This article is part of a series of answers to questions submitted to by the Nashua, NH community leading to the up to the November 5, 2019 municipal election.
Teachers spend as much as 30 hours a week with our children, so we all want the best of the best in our schools. Experienced instructors have classroom management skills that can only be learned through practice. Good teachers have the flexibility to implement new curriculum models and the confidence to stand behind the programs that they know are successful. Hiring the most highly qualified teachers to work in the Nashua Public School System should be a top priority. Keeping them here is more than just offering competitive compensation. Teachers in this millennium are looking for work-life balance, they want to feel appreciated and secure in their positions, and they yearn for a personal connection to their school community.

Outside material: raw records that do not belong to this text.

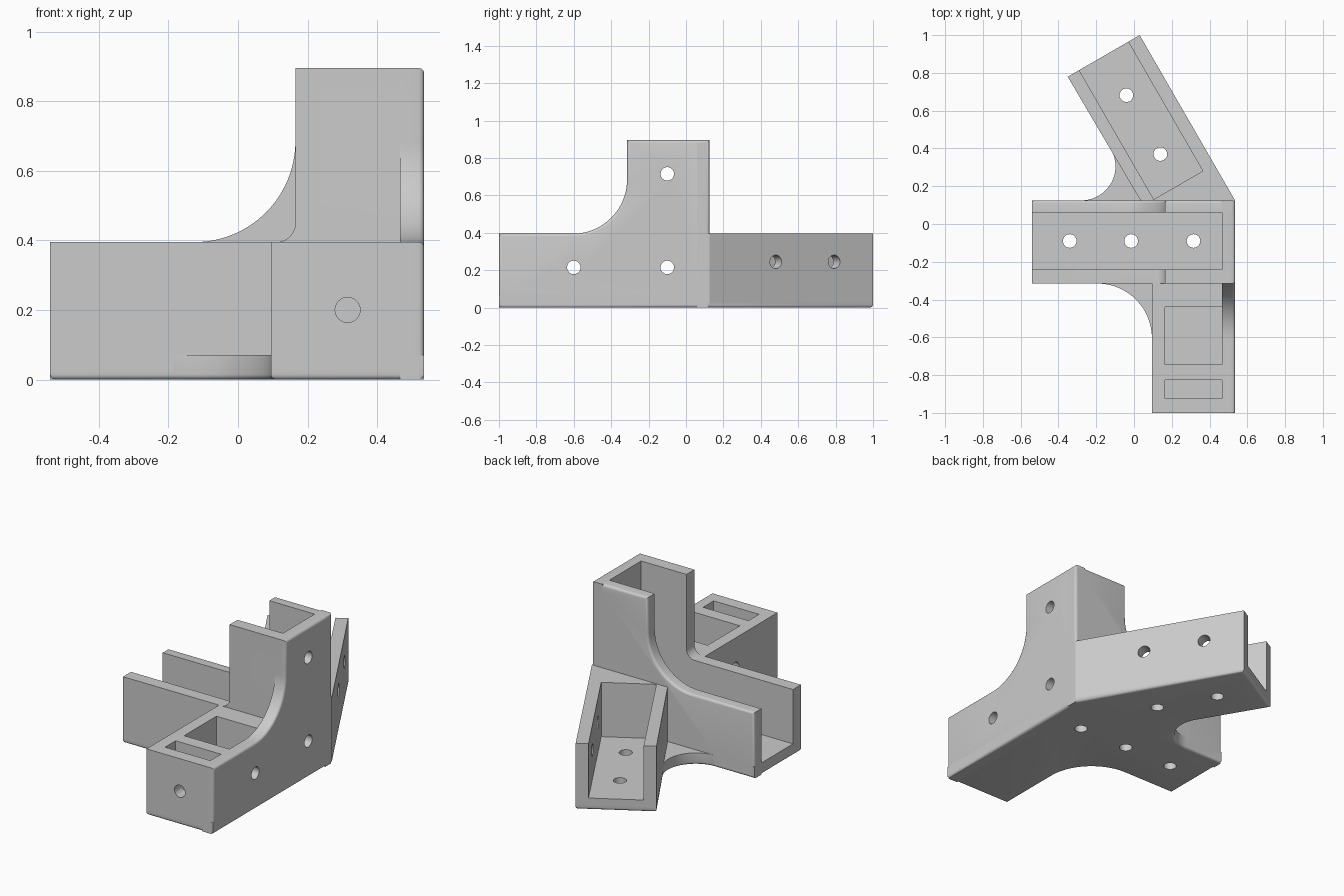
import bpy
import bmesh
from math import cos, sin, pi, radians
from mathutils import Vector

if "Cube" in bpy.data.objects:
    bpy.data.objects.remove(bpy.data.objects["Cube"])

# Shared dimensions
LEFT, RIGHT, FRONT, BACK = -0.54, 0.535, -0.315, 0.125
WALL, HEIGHT, TOP, WIDTH = 0.07, 0.395, 0.895, 0.44
SWEEP, HOLE, ROUND = 0.29, 0.036, 0.015
ALONG = Vector((-0.5, 0.866))     # direction of the angled arm
ACROSS = Vector((-0.866, -0.5))   # from its outer to its inner side
ARM_LENGTH = 1.01

grey = bpy.data.materials.new("plain grey")
grey.use_nodes = True
colour = (0.6, 0.6, 0.6, 1)
grey.diffuse_color = colour
grey.node_tree.nodes["Principled BSDF"].inputs["Base Color"].default_value = colour


def arc(cx, cy, r, start, end, steps=24):
    angles = [radians(start + (end - start) * i / steps) for i in range(steps + 1)]
    return [(cx + r * cos(a), cy + r * sin(a)) for a in angles]


def rect(u0, u1, v0, v1):
    return [(u0, v0), (u1, v0), (u1, v1), (u0, v1)]


def plate(name, outline, axis, outer, inner, bevel=0):
    """Extrude an outline along an axis and round the rim of its outer face."""
    place = {"x": lambda u, v, d: (d, u, v),
             "y": lambda u, v, d: (u, d, v),
             "z": lambda u, v, d: (u, v, d)}[axis]
    bm = bmesh.new()
    a = [bm.verts.new(place(u, v, outer)) for u, v in outline]
    b = [bm.verts.new(place(u, v, inner)) for u, v in outline]
    cap = bm.faces.new(a)
    bm.faces.new(b[::-1])
    for i in range(len(a)):
        j = (i + 1) % len(a)
        bm.faces.new((a[i], b[i], b[j], a[j]))
    bmesh.ops.recalc_face_normals(bm, faces=bm.faces)
    if bevel:
        bmesh.ops.bevel(bm, geom=list(cap.edges), offset=bevel, segments=4,
                        profile=0.5, affect="EDGES")
    mesh = bpy.data.meshes.new(name)
    bm.to_mesh(mesh)
    bm.free()
    mesh.materials.append(grey)
    obj = bpy.data.objects.new(name, mesh)
    bpy.context.scene.collection.objects.link(obj)
    return obj


def hole(start, end):
    """Round cutter between two points."""
    start, end = Vector(start), Vector(end)
    axis = end - start
    bpy.ops.mesh.primitive_cylinder_add(
        vertices=32, radius=HOLE, depth=axis.length, location=(start + end) / 2,
        rotation=axis.to_track_quat("Z", "Y").to_euler())
    obj = bpy.context.object
    obj.name = "hole_cutter"
    obj.hide_render = True
    obj.data.materials.append(grey)
    return obj


def combine(target, other, operation):
    mod = target.modifiers.new("join", "BOOLEAN")
    mod.operation, mod.solver, mod.object = operation, "EXACT", other
    with bpy.context.temp_override(object=target, active_object=target):
        bpy.ops.object.modifier_apply(modifier=mod.name)
    bpy.data.objects.remove(other)


def arm_point(along, across):
    return Vector((RIGHT, BACK)) + ALONG * along + ACROSS * across


def post_profile(u0, u1, post, radius, bottom=0):
    """Low wall that sweeps up into the post."""
    return ([(u0, bottom), (u1, bottom), (u1, TOP), (post, TOP)]
            + arc(post - radius, HEIGHT + radius, radius, 0, -90) + [(u0, HEIGHT)])


# Floor with both curved gussets
inner_x = 0.034
floor_outline = ([(LEFT, FRONT)]
                 + arc(0.095 - SWEEP, FRONT - SWEEP, SWEEP, 90, 0)
                 + [(0.095, -1), (RIGHT, -1), (RIGHT, BACK),
                    arm_point(ARM_LENGTH, 0), arm_point(ARM_LENGTH, WIDTH)]
                 + arc(inner_x - 0.312, BACK + 0.18, 0.18, 30, -90)
                 + [(LEFT, BACK)])
bracket = plate("corner_bracket", floor_outline, "z", 0, WALL, ROUND)

# Walls of the side channel and the upright post
back_wall = plate("back_wall", post_profile(LEFT, RIGHT, 0.165, SWEEP),
                  "y", BACK, 0.06, ROUND)
right_wall = plate("side_wall", post_profile(-1, BACK, FRONT, SWEEP),
                   "x", RIGHT, RIGHT - WALL, ROUND)
front_wall = plate("front_wall", post_profile(LEFT, 0.5, 0.165, 0.055, 0.03),
                   "y", FRONT, -0.24)

# Front arm block and U-shaped angled arm
front_arm = plate("front_arm", rect(0.095, 0.5, 0.03, HEIGHT), "y", -1, -0.3)
arm_outline = [(RIGHT, 0.1), (RIGHT, BACK)]
arm_outline += [arm_point(s, t) for s, t in (
    (ARM_LENGTH, 0), (ARM_LENGTH, WALL), (0.22, WALL), (0.22, WIDTH - WALL),
    (ARM_LENGTH, WIDTH - WALL), (ARM_LENGTH, WIDTH))]
arm_outline += [(inner_x, BACK), (inner_x, 0.1)]
angled_arm = plate("angled_arm", arm_outline, "z", 0.03, HEIGHT)

for part in (back_wall, right_wall, front_wall, front_arm, angled_arm):
    combine(bracket, part, "UNION")

# Pockets in the front arm
cutters = [plate("pocket_cutter", rect(0.165, 0.465, y0, y1), "z", WALL, 0.6)
           for y0, y1 in ((-0.745, -0.44), (-0.925, -0.825))]

# Screw holes
cutters += [hole((x, -0.09, -0.1), (x, -0.09, 0.2)) for x in (-0.34, -0.015, 0.315)]
cutters += [hole((0.4, -0.1, z), (0.6, -0.1, z)) for z in (0.215, 0.715)]
cutters.append(hole((0, -0.6, 0.215), (0.6, -0.6, 0.215)))
cutters.append(hole((0.315, -1.1, 0.2), (0.315, -0.7, 0.2)))
for along in (0.41, 0.77):
    middle = arm_point(along, WIDTH / 2)
    cutters.append(hole((*middle, -0.1), (*middle, 0.2)))
    cutters.append(hole((*arm_point(along, -0.1), 0.245),
                        (*arm_point(along, 0.2), 0.245)))

for cutter in cutters:
    combine(bracket, cutter, "DIFFERENCE")

# Smooth the rounded edges, keep corners sharp
bpy.ops.object.select_all(action="DESELECT")
bracket.select_set(True)
bpy.context.view_layer.objects.active = bracket
bpy.ops.object.shade_smooth_by_angle(angle=radians(30))
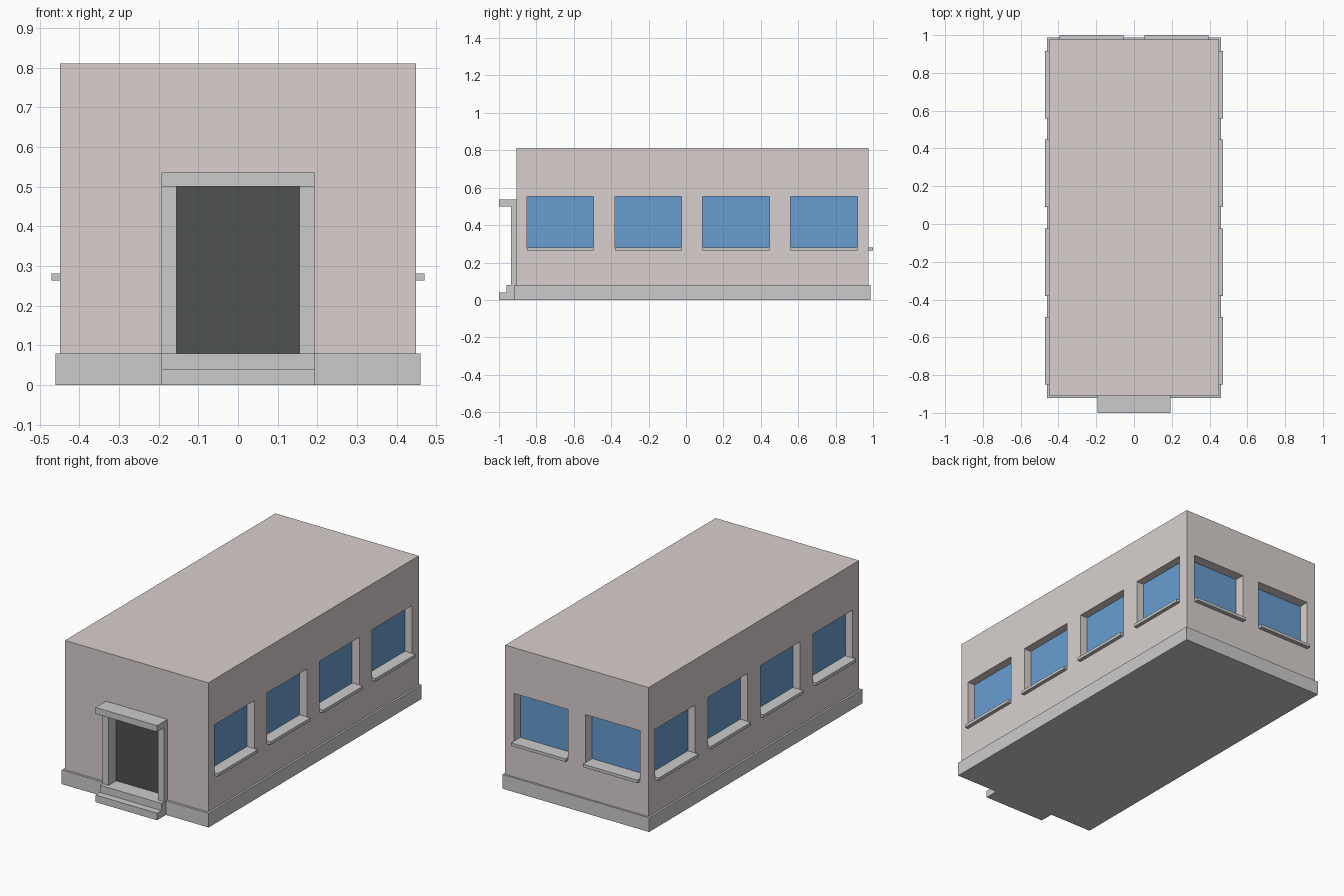
import bpy

if "Cube" in bpy.data.objects:
    bpy.data.objects.remove(bpy.data.objects["Cube"])


def material(name, rgb):
    m = bpy.data.materials.new(name)
    m.diffuse_color = (*rgb, 1)
    m.use_nodes = True
    m.node_tree.nodes["Principled BSDF"].inputs["Base Color"].default_value = m.diffuse_color
    return m


WALL = material("wall_plaster", (0.69, 0.63, 0.62))
GLASS = material("window_glass", (0.14, 0.34, 0.63))
DARK = material("dark_door", (0.08, 0.085, 0.077))


def box(name, x, y, z, mat=None):
    """Box from (min, max) pairs along each axis."""
    size = [b - a for a, b in (x, y, z)]
    mid = [(a + b) / 2 for a, b in (x, y, z)]
    bpy.ops.mesh.primitive_cube_add(size=1, location=mid)
    ob = bpy.context.object
    ob.name = name
    ob.scale = size
    bpy.ops.object.transform_apply(location=False, rotation=False, scale=True)
    if mat:
        ob.data.materials.append(mat)
    return ob


X, FRONT, BACK = 0.449, -0.907, 0.976
PANE = 0.01

# Main block and plinth
walls = box("walls", (-X, X), (FRONT, BACK), (0.08, 0.811), WALL)
box("plinth", (-0.46, 0.46), (-0.92, 0.987), (0, 0.08))


def cut(x, y, z):
    cutter = box("cutter", x, y, z)
    cutter.hide_render = True
    mod = walls.modifiers.new("opening", 'BOOLEAN')
    mod.operation = 'DIFFERENCE'
    mod.solver = 'EXACT'
    mod.object = cutter
    bpy.context.view_layer.objects.active = walls
    bpy.ops.object.modifier_apply(modifier=mod.name)
    bpy.data.objects.remove(cutter)


def window(name, centre, width, face, depth, out, side):
    """Recessed pane with sill; side is -1/1 for the x walls, 0 for the back."""
    along = (centre - width / 2, centre + width / 2)

    def place(lo, hi):
        across = tuple(sorted((face + lo, face + hi)))
        if side:
            return (across if side > 0 else (-across[1], -across[0])), along
        return along, across

    inner = -depth - PANE
    cut(*place(inner, 0.05), (0.264, 0.552))
    box(name + "_glass", *place(inner, -depth), (0.281, 0.552), GLASS)
    box(name + "_sill", *place(inner, out), (0.264, 0.281))


# Four windows on each side, two at the back
for side in (-1, 1):
    for i in range(4):
        window("side_window", -0.672 + 0.47 * i, 0.357, X, 0.046, 0.021, side)
    window("back_window", 0.225 * side, 0.34, BACK, 0.058, 0.024, 0)

# Doorway with door, jambs, canopy and two steps
W, DOOR_Y = 0.193, -0.868
cut((-W, W), (-1.1, DOOR_Y + PANE), (0.05, 0.536))
box("door", (-W, W), (DOOR_Y, DOOR_Y + PANE), (0.08, 0.536), DARK)
for name, x in (("left_jamb", (-W, -0.155)), ("right_jamb", (0.155, W))):
    box(name, x, (-0.936, DOOR_Y), (0.08, 0.5))
box("canopy", (-W, W), (-1.0, DOOR_Y), (0.5, 0.536))
box("upper_step", (-W, W), (-0.96, -0.92), (0, 0.08))
box("lower_step", (-W, W), (-1.0, -0.96), (0, 0.04))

Here are some introductory ways the Nashua School District needs to support the whole teacher:
1. Focus on Human Capital which transforms a classroom from a workspace into a community. We must fairly compensate our paraprofessionals and substitute teachers. Their pay should be commensurate with education and experience. Paraprofessional retention, performance reviews, and compensated continuing education should be an especially high priority in intensive needs situations.
2. Discipline. We must address to gaping holes in our disciplinary action plans in the Nashua Public Schools. Not only are our children unsafe and being distracted by repeated outbursts, but our teachers are dealing with behavior problems that are negatively impacting their work-life and even present situations for bodily injury. We need to be helping children learn coping skills and self-control in early childhood education. We need an enforceable discipline model for middle grades with clear consequences and administration follow-through. We need a way to track the behavior of repeat offenders so that we can evaluate their triggers, facilitate their rehabilitation and search for a modified environment to meet their behavioral and education needs while not disrupting the learning environment of the majority.
3. Facilitate an atmosphere of good communication and respect between teachers and school administration, and cultivate volunteer relationships with the community. I have spent over a decade working for non-profits (including Symphony NH, the Greater Nashua YMCA and the FECCN Board of Trustees). My communication skills would be better compensated in the private market; however, my heart may not be as full - so I have been willing to compromise. Everyone has a rough day at work now and then, but feeling intrinsically valued by your organization will keep you coming back each day.
I am proud to have the support of Nashua area teachers. As a former public school educator in a high needs school, I know what motivates good teachers. They are passionate about their subject matter and they want to share it with the next generation. They want to make connections and see light bulbs going on. We need to tap into that motivation to keep their passion in the Nashua school district.